We believe however that Nomad's task will be more difficult than that of 3G. In Heinz and Kraft, 3G bought publiclly -listed businesses that had a lot of 'low-hanging' upside to be gained through cost -cutting and streamlining, as well as an arsenal of defensible brands. That won't be the case with Iglo.
Iglo, having been previously owned for eight years by private equity group Permira, is already a streamlined business. That's reflected in an EBITDA margin that has grown to 20% of net sales, which is high for a general frozen foods player. Private equity -ownership of the frozen food segment in Europe is quite common, so streamlining opportunities are generally limited.
Post -Iglo, and for fundamental business reasons to do with supply-chain, Nomad's destiny is likely to be limited to that of a consolidator of the frozen segment of the branded foods universe. The potential of that segment is arguably poorer than that of the branded ambient segment; that's reflected in Iglo's low growth rate (see profile), and in the quite low EBITDA multiple that Nomad is paying for a group with Iglo's market position and brands (see valuation).
There are some categories of frozen food, like desserts or potato fries or bake -off, that are attractive and defensible. However, as the recent troubles of General Mills and Nestle in the US demonstrate, the more 'wholesome' frozen categories, like vegetables or ready meals, are permanently under pressure from chilled or fresh alternatives.
Given the above challenges for Nomad with Iglo, the group's strategy should focus not only on further cost -cutting and new categories, to add value, but also on expanding Iglo's geographic footprint, through add -on acquisitions in countries where that group's presence is so far weak.
That's particularly important given Nomad's objective, stated in its prospectus, of re-admitting its enlarged group, post -acquisition, to the public equity market. The broader the geographic base of any public group, the lower the perception of political risk and the higher the premium that the group's share price can command.
Iglo is overall market leader in frozen food in Europe, with 10% share, and the group reports that it has achieved leadership in seven out of the 12 countries in which it trades. On the other hand, 85% of Iglo's sales are concentrated in the UK, Germany and Italy. So, where should the group look to expand and who could it acquire ?
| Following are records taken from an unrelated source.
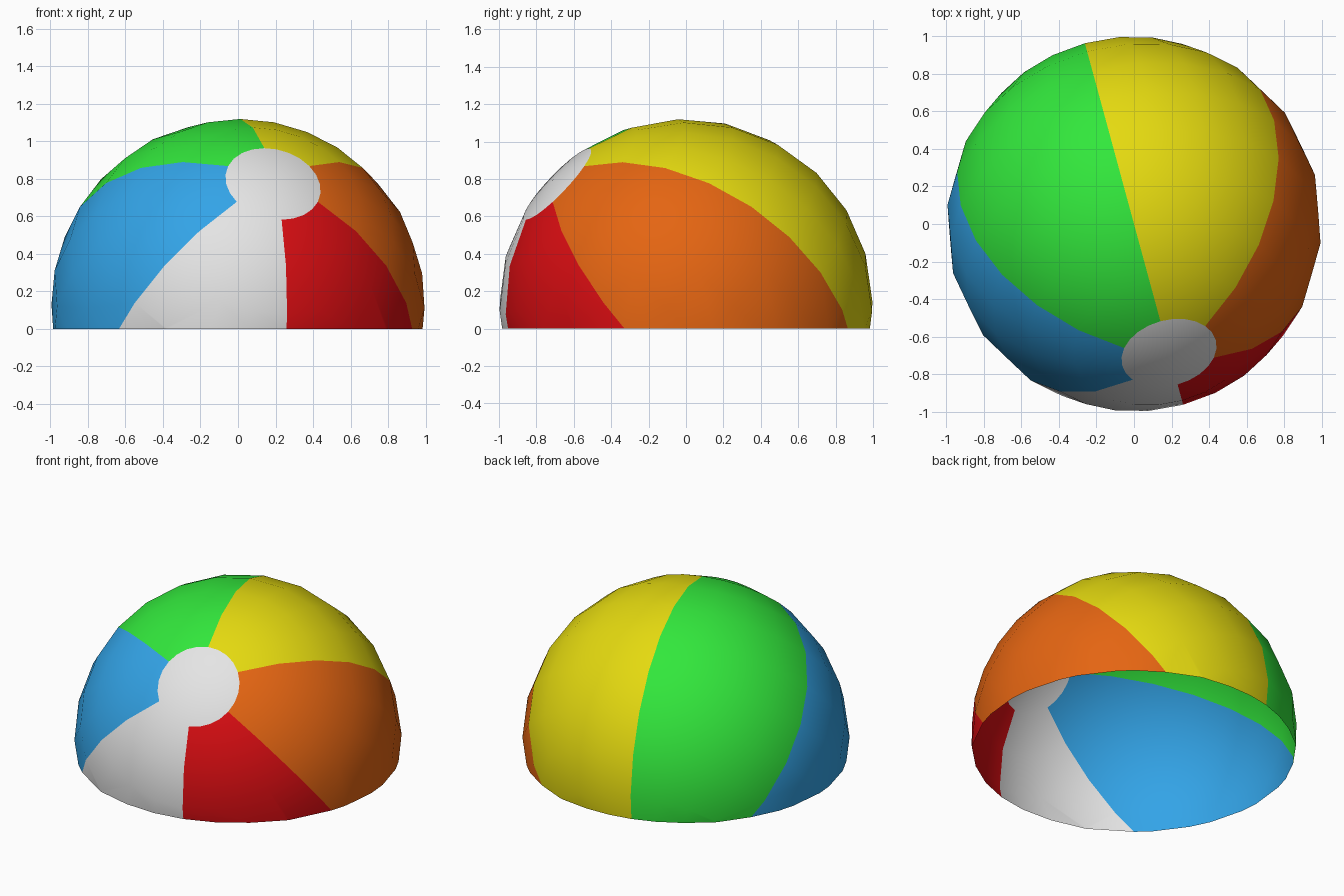
import bpy, bmesh
from math import radians, sin, cos, atan2, pi
from mathutils import Matrix, Vector

cube = bpy.data.objects.get("Cube")
if cube:
    bpy.data.objects.remove(cube, do_unlink=True)

CENTRE_HEIGHT = 0.12
POLE_TURN = radians(15.2)    # pole swings from the front towards the left side
POLE_LIFT = radians(42.5)    # pole tilts up from the horizon


def make_material(name, colour):
    mat = bpy.data.materials.new(name)
    mat.use_nodes = True
    mat.diffuse_color = (*colour, 1)
    bsdf = next(n for n in mat.node_tree.nodes if n.type == 'BSDF_PRINCIPLED')
    bsdf.inputs["Base Color"].default_value = (*colour, 1)
    return mat


# Panel colours, in order around the pole; white also colours the cap
panels = [
    ("yellow", (0.78, 0.70, 0.005)),
    ("orange", (0.78, 0.13, 0.006)),
    ("red", (0.70, 0.004, 0.006)),
    ("white", (0.78, 0.78, 0.78)),
    ("blue", (0.033, 0.37, 0.80)),
    ("green", (0.032, 0.80, 0.045)),
]
WHITE = 3

# Ball with its pole along z; panels are sixths, the cap is the first ring
bm = bmesh.new()
bmesh.ops.create_uvsphere(bm, u_segments=24, v_segments=12, radius=1)
for face in bm.faces:
    c = face.calc_center_median()
    turn = -atan2(c.y, c.x) % (2 * pi)
    on_cap = min(v.co.z for v in face.verts) > cos(radians(20))
    face.material_index = WHITE if on_cap else int(turn / (pi / 3)) % 6
    face.smooth = True

# Tilt the pole forward and up
ahead = Vector((sin(POLE_TURN), -cos(POLE_TURN), 0))
up = Vector((0, 0, 1))
pole = ahead * cos(POLE_LIFT) + up * sin(POLE_LIFT)
rise = up * cos(POLE_LIFT) - ahead * sin(POLE_LIFT)
tilt = Matrix((rise, pole.cross(rise), pole)).transposed().to_4x4()
bm.transform(Matrix.Translation((0, 0, CENTRE_HEIGHT)) @ tilt)

# Slice off the bottom, leaving an open shell
bmesh.ops.bisect_plane(bm, geom=bm.verts[:] + bm.edges[:] + bm.faces[:],
                       plane_co=(0, 0, 0), plane_no=(0, 0, 1), clear_inner=True)

mesh = bpy.data.meshes.new("ball_shell")
bm.to_mesh(mesh)
bm.free()
for name, colour in panels:
    mesh.materials.append(make_material(name, colour))
ball = bpy.data.objects.new("ball_shell", mesh)
bpy.context.collection.objects.link(ball)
A 'low hanging' target is probably Kerry's frozen ready meals business; number one supplier in its categories in the UK, with strong brands like Bisto. Kerry was reported to be actively looking for a buyer for that asset, as recently as late 2014. However, that business is relatively small, and doesn't expand Iglo's geographic footprint much.
Another option, which does tick the box of attractive new geography, is Hortex in Poland. That country has a relatively large population and high growth rate, yet low per capita frozen foods consumption to date. Hortex is the largest producer of frozen fruit & vegetables in the CEE region, and is a strong legacy brand in Poland. Its private equity owner, Argan Capital, has owned the business for many years, and will eventually succeed in exiting it.
The big one for Iglo, however, is undoubtedly the Findus Group, which has also been owned by private equity (Lion Capital) for many years. Findus is no. 2 in European frozen food, behind Iglo; together they would have about 15% market share. What's more, Findus is a market leader in Scandinavia, Spain and France; high value markets where Iglo is so far weak.